Remember that time in U.S. history when — in between brutal beatings, rapes, and killings — slaves were cheerfully cooking and baking for their masters? No? Luckily, one author does and wrote a children’s book about it. Unfortunately for her, that book is now the subject of major controversy.
Scholastic Books has pulled A Birthday Cake for George Washington amid controversy that it glamorizes slavery. Released January 5 and written by Ramin Ganeshram with illustrations from Vanessa Brantley-Newton, the picture book tells the story of a “servant” named Hercules and his daughter Delia gleefully preparing a birthday cake for President Washington. While a slave named Hercules forced to cook for Washington existed, Ganeshram’s version, which she says is based on real events, is widely inaccurate, as pointed out by a number of one-star reviews on Amazon.
With all the backlash, Scholastic pulled the book for possibly “giving a false impression of the reality of slaves.”
“While we have great respect for the integrity and scholarship of the author, illustrator and editor, we believe that, without more historical background on the evils of slavery than this book for younger children can provide, the book may give a false impression of the reality of the lives of slaves and therefore should be withdrawn,” the children’s publisher said in a statement released to the AP.
Scholastic is also accepting all returns from parents who purchased A Birthday Cake for George Washington.

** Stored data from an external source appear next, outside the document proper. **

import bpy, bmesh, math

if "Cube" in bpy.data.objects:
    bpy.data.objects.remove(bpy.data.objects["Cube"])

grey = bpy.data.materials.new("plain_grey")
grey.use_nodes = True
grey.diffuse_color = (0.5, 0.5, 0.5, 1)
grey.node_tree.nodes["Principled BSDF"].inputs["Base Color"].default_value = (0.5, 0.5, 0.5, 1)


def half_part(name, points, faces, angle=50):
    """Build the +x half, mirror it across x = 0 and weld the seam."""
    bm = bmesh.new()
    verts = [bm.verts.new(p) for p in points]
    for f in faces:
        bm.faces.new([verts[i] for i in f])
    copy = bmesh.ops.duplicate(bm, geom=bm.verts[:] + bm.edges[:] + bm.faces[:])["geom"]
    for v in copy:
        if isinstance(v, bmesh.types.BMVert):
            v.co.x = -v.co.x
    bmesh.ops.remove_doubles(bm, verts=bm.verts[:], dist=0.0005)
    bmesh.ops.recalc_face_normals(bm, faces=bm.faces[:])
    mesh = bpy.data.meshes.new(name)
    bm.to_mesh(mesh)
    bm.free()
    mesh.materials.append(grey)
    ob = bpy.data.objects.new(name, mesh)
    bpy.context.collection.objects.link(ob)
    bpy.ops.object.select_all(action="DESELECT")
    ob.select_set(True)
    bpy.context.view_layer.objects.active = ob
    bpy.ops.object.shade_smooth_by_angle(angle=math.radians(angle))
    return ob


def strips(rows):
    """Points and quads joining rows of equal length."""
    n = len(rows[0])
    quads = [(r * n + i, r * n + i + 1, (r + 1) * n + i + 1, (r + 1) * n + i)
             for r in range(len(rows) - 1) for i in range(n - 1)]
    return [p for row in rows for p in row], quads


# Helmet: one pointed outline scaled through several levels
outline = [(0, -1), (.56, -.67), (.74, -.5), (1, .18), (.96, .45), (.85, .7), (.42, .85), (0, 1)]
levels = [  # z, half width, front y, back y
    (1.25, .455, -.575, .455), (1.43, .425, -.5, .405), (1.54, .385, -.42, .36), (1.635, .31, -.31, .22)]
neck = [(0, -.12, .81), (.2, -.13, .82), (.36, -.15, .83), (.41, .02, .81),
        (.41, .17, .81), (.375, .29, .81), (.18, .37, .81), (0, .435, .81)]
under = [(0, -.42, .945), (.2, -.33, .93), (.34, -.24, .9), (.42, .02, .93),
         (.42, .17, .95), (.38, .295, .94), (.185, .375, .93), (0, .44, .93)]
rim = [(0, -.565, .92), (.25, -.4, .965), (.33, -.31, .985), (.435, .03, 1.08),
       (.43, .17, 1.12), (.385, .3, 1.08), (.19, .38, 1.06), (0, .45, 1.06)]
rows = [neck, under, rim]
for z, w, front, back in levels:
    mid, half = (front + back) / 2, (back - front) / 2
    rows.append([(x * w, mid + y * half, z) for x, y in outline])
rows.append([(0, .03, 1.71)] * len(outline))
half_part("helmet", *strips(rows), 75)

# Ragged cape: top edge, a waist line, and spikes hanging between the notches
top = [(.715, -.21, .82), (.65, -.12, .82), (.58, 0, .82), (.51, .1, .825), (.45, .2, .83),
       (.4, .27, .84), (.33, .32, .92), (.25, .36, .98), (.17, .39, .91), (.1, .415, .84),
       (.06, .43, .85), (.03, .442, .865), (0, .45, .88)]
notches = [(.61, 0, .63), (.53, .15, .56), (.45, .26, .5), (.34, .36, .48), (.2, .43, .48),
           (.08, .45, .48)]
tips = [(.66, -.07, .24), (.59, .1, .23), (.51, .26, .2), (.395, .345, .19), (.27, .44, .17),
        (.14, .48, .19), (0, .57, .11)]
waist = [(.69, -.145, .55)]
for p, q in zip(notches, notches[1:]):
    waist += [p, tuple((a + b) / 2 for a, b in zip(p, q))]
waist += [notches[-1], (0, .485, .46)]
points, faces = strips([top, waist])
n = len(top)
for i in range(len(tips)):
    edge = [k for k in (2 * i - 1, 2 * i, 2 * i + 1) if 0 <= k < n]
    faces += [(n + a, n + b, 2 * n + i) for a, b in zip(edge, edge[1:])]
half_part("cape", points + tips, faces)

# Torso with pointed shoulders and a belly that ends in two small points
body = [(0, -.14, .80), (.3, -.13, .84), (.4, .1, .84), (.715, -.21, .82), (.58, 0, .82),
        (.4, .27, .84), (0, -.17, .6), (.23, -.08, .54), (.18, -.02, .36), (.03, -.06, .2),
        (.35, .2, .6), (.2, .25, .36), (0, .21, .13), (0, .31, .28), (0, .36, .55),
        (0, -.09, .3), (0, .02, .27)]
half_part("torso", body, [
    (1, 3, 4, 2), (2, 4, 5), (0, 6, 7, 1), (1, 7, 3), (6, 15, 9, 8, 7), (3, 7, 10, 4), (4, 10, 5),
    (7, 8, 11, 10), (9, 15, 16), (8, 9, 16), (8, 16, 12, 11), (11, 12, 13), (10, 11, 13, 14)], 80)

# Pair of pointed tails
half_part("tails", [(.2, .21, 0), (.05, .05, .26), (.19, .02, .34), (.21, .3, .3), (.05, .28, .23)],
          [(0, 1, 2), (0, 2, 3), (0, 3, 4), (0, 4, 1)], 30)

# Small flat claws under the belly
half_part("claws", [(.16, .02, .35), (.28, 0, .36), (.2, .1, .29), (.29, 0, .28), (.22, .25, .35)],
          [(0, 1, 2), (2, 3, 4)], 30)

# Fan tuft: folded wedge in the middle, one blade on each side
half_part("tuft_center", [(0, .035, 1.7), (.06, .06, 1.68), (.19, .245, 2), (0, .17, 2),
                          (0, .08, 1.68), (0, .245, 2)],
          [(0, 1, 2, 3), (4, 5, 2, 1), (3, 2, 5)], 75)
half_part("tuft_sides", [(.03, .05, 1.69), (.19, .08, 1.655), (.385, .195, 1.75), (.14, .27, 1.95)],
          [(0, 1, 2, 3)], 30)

Parents who still wish to get a copy of the problematic book can try Amazon, where it’s currently the No. 1 “Children’s Colonial American Historical Fiction” best-seller.